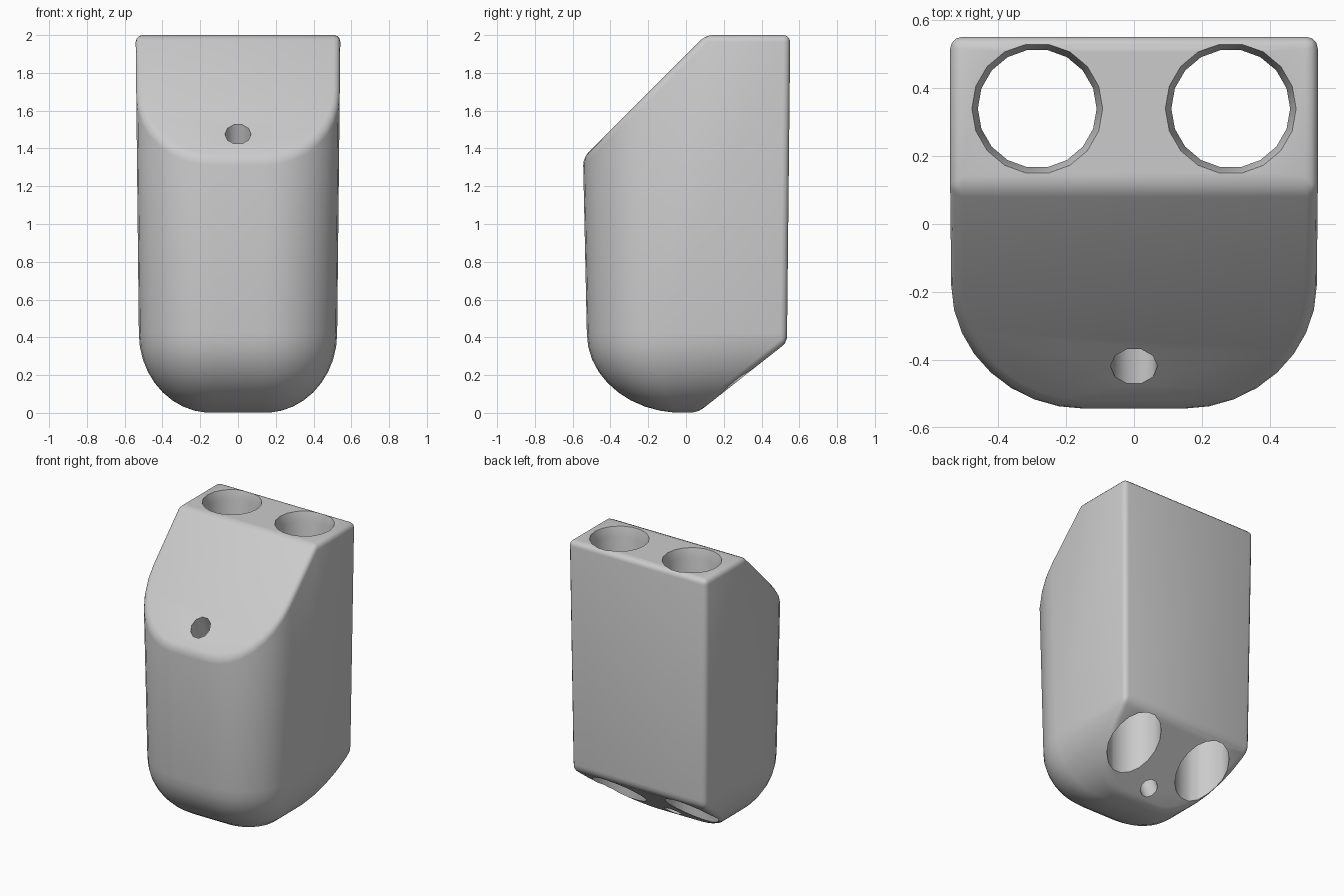
import bpy, bmesh, math
from mathutils import Vector

cube = bpy.data.objects.get("Cube")
if cube:
    bpy.data.objects.remove(cube, do_unlink=True)

grey = bpy.data.materials.new("plain grey")
grey.use_nodes = True
colour = (0.6, 0.6, 0.6, 1)
grey.diffuse_color = colour
grey.node_tree.nodes["Principled BSDF"].inputs["Base Color"].default_value = colour


def add_object(name, bm):
    bmesh.ops.recalc_face_normals(bm, faces=bm.faces)
    mesh = bpy.data.meshes.new(name)
    bm.to_mesh(mesh)
    bm.free()
    mesh.materials.append(grey)
    obj = bpy.data.objects.new(name, mesh)
    bpy.context.collection.objects.link(obj)
    return obj


def loft(bm, rings):
    """Skin a stack of closed rings and cap both ends."""
    rows = [[bm.verts.new(p) for p in ring] for ring in rings]
    for a, b in zip(rows, rows[1:]):
        for i in range(len(a)):
            j = (i + 1) % len(a)
            bm.faces.new((a[i], a[j], b[j], b[i]))
    bm.faces.new(rows[0][::-1])
    bm.faces.new(rows[-1])


def body_ring(z, f, grow):
    """D-shaped section: square back, rounded front corners."""
    width, front, back = 0.14 + 0.385 * f + grow, -0.02 - 0.505 * f - 2 * grow, 0.535 + grow
    rx, ry = 0.39 * f, 0.37 * f
    right = []
    for i in range(9):
        a = math.pi / 2 * i / 8
        right.append((width - rx + rx * math.sin(a), front + ry - ry * math.cos(a), z))
    right.append((width, back, z))
    return right + [(-x, y, h) for x, y, h in reversed(right)]


def slice_off(bm, point, normal):
    """Remove everything on the normal side of a plane and close the cut."""
    geom = bm.verts[:] + bm.edges[:] + bm.faces[:]
    cut = bmesh.ops.bisect_plane(bm, geom=geom, plane_co=point, plane_no=normal, clear_outer=True)
    edges = [e for e in cut["geom_cut"] if isinstance(e, bmesh.types.BMEdge)]
    bmesh.ops.contextual_create(bm, geom=edges)


# Body: rounded bottom, gently flared wall, sloped front top and back bottom
bm = bmesh.new()
rings = []
for i in range(10):
    a = math.radians(4 + 86 * i / 9)
    rings.append(body_ring(0.42 * (1 - math.cos(a)), math.sin(a), 0))
rings.append(body_ring(2.0, 1, 0.017))
loft(bm, rings)
slice_off(bm, Vector((0, -0.56, 1.335)), Vector((0, -1, 1)))
slice_off(bm, Vector((0, 0.06, 0)), Vector((0, 0.37, -0.47)))
bmesh.ops.remove_doubles(bm, verts=bm.verts, dist=0.004)
body = add_object("body", bm)

bevel = body.modifiers.new("soft edges", "BEVEL")
bevel.width = 0.035
bevel.segments = 3
bevel.limit_method = "ANGLE"
bevel.angle_limit = math.radians(32)


def bore(name, start, end, radii, sides):
    """Round cutter from start to end; radii are (fraction, radius) pairs."""
    start, end = Vector(start), Vector(end)
    turn = (end - start).to_track_quat("Z", "Y")
    rings = []
    for t, r in radii:
        mid = start.lerp(end, t)
        angles = [2 * math.pi * i / sides for i in range(sides)]
        rings.append([mid + turn @ Vector((r * math.cos(a), r * math.sin(a), 0)) for a in angles])
    bm = bmesh.new()
    loft(bm, rings)
    cutter = add_object(name, bm)
    cutter.hide_render = True
    mod = body.modifiers.new(name, "BOOLEAN")
    mod.operation = "DIFFERENCE"
    mod.solver = "EXACT"
    mod.object = cutter
    return cutter


# Two upright bores with flared mouths, and a slanting channel between them
cutters = [
    bore(side + "_bore", (x, 0.34, 2.1), (x, 0.34, -0.1),
         [(0, 0.2), (0.045, 0.193), (0.075, 0.175), (1, 0.175)], 18)
    for side, x in (("left", 0.285), ("right", -0.285))
]
cutters.append(bore("channel", (0, -0.47, 1.6), (0, 0.19, -0.03), [(0, 0.07), (1, 0.06)], 10))

# Apply the cuts and drop the cutters
bpy.context.view_layer.objects.active = body
body.select_set(True)
for mod in list(body.modifiers):
    bpy.ops.object.modifier_apply(modifier=mod.name)
for cutter in cutters:
    bpy.data.objects.remove(cutter, do_unlink=True)
bpy.ops.object.shade_smooth_by_angle(angle=math.radians(40))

**Instructions to follow**
Reproduce the records above exactly, leaving out every picture they contain.

**Answer for this exercise**
import bpy, bmesh, math
from mathutils import Vector

cube = bpy.data.objects.get("Cube")
if cube:
    bpy.data.objects.remove(cube, do_unlink=True)

grey = bpy.data.materials.new("plain grey")
grey.use_nodes = True
colour = (0.6, 0.6, 0.6, 1)
grey.diffuse_color = colour
grey.node_tree.nodes["Principled BSDF"].inputs["Base Color"].default_value = colour


def add_object(name, bm):
    bmesh.ops.recalc_face_normals(bm, faces=bm.faces)
    mesh = bpy.data.meshes.new(name)
    bm.to_mesh(mesh)
    bm.free()
    mesh.materials.append(grey)
    obj = bpy.data.objects.new(name, mesh)
    bpy.context.collection.objects.link(obj)
    return obj


def loft(bm, rings):
    """Skin a stack of closed rings and cap both ends."""
    rows = [[bm.verts.new(p) for p in ring] for ring in rings]
    for a, b in zip(rows, rows[1:]):
        for i in range(len(a)):
            j = (i + 1) % len(a)
            bm.faces.new((a[i], a[j], b[j], b[i]))
    bm.faces.new(rows[0][::-1])
    bm.faces.new(rows[-1])


def body_ring(z, f, grow):
    """D-shaped section: square back, rounded front corners."""
    width, front, back = 0.14 + 0.385 * f + grow, -0.02 - 0.505 * f - 2 * grow, 0.535 + grow
    rx, ry = 0.39 * f, 0.37 * f
    right = []
    for i in range(9):
        a = math.pi / 2 * i / 8
        right.append((width - rx + rx * math.sin(a), front + ry - ry * math.cos(a), z))
    right.append((width, back, z))
    return right + [(-x, y, h) for x, y, h in reversed(right)]


def slice_off(bm, point, normal):
    """Remove everything on the normal side of a plane and close the cut."""
    geom = bm.verts[:] + bm.edges[:] + bm.faces[:]
    cut = bmesh.ops.bisect_plane(bm, geom=geom, plane_co=point, plane_no=normal, clear_outer=True)
    edges = [e for e in cut["geom_cut"] if isinstance(e, bmesh.types.BMEdge)]
    bmesh.ops.contextual_create(bm, geom=edges)


# Body: rounded bottom, gently flared wall, sloped front top and back bottom
bm = bmesh.new()
rings = []
for i in range(10):
    a = math.radians(4 + 86 * i / 9)
    rings.append(body_ring(0.42 * (1 - math.cos(a)), math.sin(a), 0))
rings.append(body_ring(2.0, 1, 0.017))
loft(bm, rings)
slice_off(bm, Vector((0, -0.56, 1.335)), Vector((0, -1, 1)))
slice_off(bm, Vector((0, 0.06, 0)), Vector((0, 0.37, -0.47)))
bmesh.ops.remove_doubles(bm, verts=bm.verts, dist=0.004)
body = add_object("body", bm)

bevel = body.modifiers.new("soft edges", "BEVEL")
bevel.width = 0.035
bevel.segments = 3
bevel.limit_method = "ANGLE"
bevel.angle_limit = math.radians(32)


def bore(name, start, end, radii, sides):
    """Round cutter from start to end; radii are (fraction, radius) pairs."""
    start, end = Vector(start), Vector(end)
    turn = (end - start).to_track_quat("Z", "Y")
    rings = []
    for t, r in radii:
        mid = start.lerp(end, t)
        angles = [2 * math.pi * i / sides for i in range(sides)]
        rings.append([mid + turn @ Vector((r * math.cos(a), r * math.sin(a), 0)) for a in angles])
    bm = bmesh.new()
    loft(bm, rings)
    cutter = add_object(name, bm)
    cutter.hide_render = True
    mod = body.modifiers.new(name, "BOOLEAN")
    mod.operation = "DIFFERENCE"
    mod.solver = "EXACT"
    mod.object = cutter
    return cutter


# Two upright bores with flared mouths, and a slanting channel between them
cutters = [
    bore(side + "_bore", (x, 0.34, 2.1), (x, 0.34, -0.1),
         [(0, 0.2), (0.045, 0.193), (0.075, 0.175), (1, 0.175)], 18)
    for side, x in (("left", 0.285), ("right", -0.285))
]
cutters.append(bore("channel", (0, -0.47, 1.6), (0, 0.19, -0.03), [(0, 0.07), (1, 0.06)], 10))

# Apply the cuts and drop the cutters
bpy.context.view_layer.objects.active = body
body.select_set(True)
for mod in list(body.modifiers):
    bpy.ops.object.modifier_apply(modifier=mod.name)
for cutter in cutters:
    bpy.data.objects.remove(cutter, do_unlink=True)
bpy.ops.object.shade_smooth_by_angle(angle=math.radians(40))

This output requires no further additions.